_The task_
Your answer must be every line of the data that contains "name".
- Opening Delimiter -
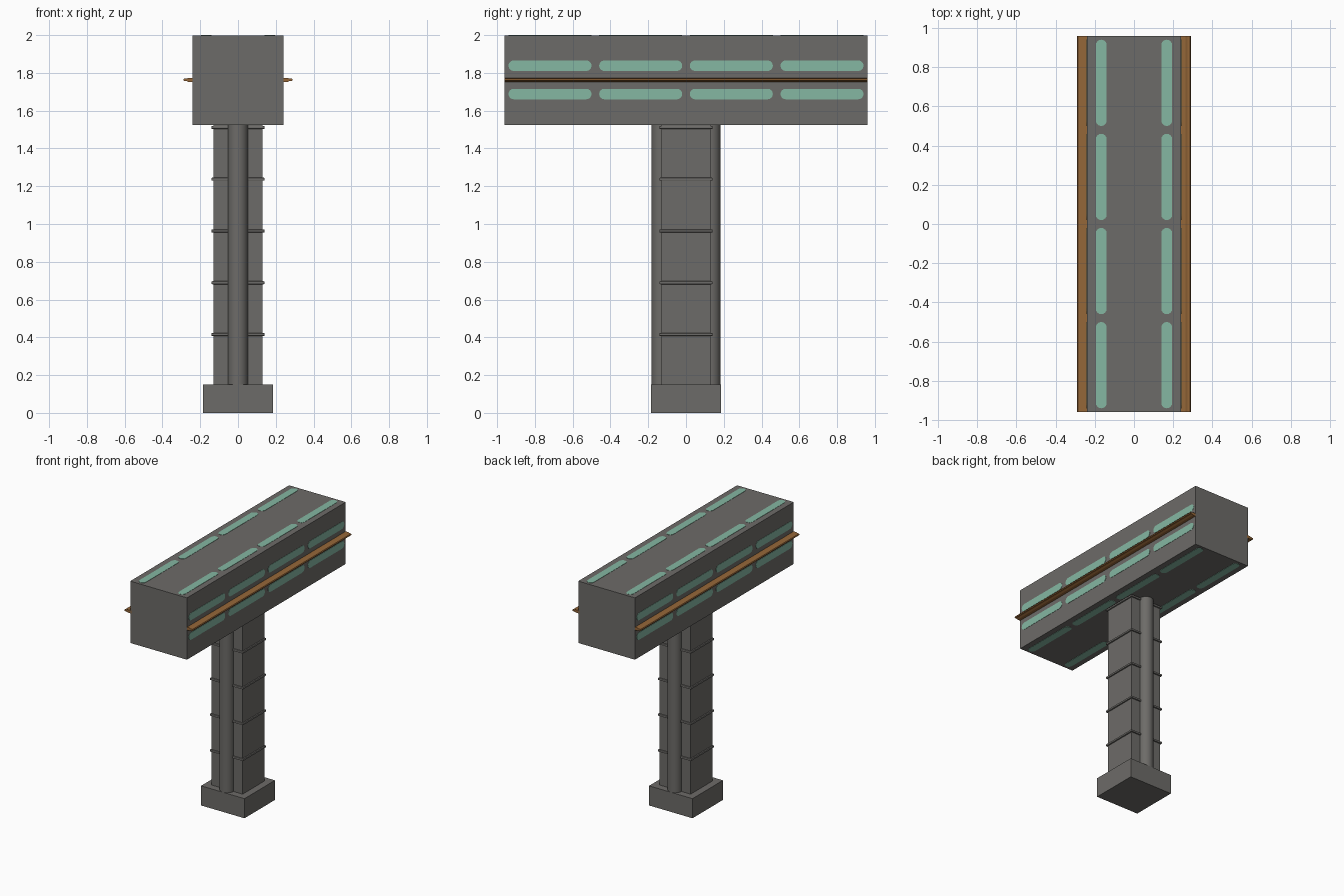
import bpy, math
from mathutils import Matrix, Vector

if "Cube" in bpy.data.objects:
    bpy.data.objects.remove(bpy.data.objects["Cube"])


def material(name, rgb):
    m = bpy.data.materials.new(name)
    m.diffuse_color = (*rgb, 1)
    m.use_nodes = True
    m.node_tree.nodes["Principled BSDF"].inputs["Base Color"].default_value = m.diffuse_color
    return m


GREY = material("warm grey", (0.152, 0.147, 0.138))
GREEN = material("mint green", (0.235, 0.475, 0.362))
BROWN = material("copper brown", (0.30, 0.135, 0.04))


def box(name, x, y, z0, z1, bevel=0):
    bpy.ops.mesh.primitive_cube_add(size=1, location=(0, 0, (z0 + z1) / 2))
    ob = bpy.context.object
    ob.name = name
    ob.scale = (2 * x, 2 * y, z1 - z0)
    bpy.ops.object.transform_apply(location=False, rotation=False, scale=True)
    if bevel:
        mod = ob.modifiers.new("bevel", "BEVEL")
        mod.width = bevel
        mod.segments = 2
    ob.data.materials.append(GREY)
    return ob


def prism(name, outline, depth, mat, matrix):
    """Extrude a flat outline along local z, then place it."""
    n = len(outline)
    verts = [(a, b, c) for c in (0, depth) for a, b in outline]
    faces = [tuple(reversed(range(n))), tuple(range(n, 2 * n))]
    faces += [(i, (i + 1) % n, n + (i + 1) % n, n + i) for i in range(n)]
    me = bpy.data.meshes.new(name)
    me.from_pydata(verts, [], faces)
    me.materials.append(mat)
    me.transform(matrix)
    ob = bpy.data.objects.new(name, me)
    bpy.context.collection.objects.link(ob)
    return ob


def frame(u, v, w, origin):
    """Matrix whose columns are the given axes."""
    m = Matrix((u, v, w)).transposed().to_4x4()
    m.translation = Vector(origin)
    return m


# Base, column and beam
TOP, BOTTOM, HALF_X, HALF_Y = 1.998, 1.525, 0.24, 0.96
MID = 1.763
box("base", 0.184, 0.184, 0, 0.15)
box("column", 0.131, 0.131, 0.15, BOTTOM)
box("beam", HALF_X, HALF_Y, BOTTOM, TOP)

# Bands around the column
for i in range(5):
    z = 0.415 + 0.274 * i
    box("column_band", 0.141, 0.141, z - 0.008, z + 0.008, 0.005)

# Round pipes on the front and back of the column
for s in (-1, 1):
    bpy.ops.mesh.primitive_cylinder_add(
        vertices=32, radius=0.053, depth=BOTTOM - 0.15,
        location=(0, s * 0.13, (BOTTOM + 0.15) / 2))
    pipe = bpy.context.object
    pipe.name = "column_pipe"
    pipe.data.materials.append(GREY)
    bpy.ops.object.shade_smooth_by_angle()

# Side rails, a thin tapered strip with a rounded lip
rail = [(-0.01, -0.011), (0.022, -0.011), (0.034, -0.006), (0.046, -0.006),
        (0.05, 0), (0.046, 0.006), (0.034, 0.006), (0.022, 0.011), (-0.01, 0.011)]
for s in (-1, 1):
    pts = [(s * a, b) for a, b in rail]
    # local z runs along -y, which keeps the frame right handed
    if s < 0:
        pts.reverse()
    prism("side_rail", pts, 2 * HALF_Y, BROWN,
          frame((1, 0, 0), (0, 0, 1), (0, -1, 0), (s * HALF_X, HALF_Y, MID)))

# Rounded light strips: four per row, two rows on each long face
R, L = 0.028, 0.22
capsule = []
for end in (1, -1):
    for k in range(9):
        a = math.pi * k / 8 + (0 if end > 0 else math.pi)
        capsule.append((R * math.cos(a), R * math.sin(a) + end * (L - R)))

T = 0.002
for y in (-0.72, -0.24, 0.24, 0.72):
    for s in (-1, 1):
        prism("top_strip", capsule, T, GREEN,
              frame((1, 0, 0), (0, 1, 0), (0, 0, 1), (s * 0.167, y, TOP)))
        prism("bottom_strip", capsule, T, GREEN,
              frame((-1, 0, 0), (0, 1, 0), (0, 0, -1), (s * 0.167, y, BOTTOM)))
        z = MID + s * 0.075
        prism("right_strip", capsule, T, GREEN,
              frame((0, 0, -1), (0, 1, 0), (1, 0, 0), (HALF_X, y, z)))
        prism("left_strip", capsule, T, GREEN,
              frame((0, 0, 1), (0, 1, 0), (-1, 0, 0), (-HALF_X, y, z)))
- Closing Delimiter -
_Reply_
def material(name, rgb):
    m = bpy.data.materials.new(name)
def box(name, x, y, z0, z1, bevel=0):
    ob.name = name
def prism(name, outline, depth, mat, matrix):
    me = bpy.data.meshes.new(name)
    ob = bpy.data.objects.new(name, me)
    pipe.name = "column_pipe"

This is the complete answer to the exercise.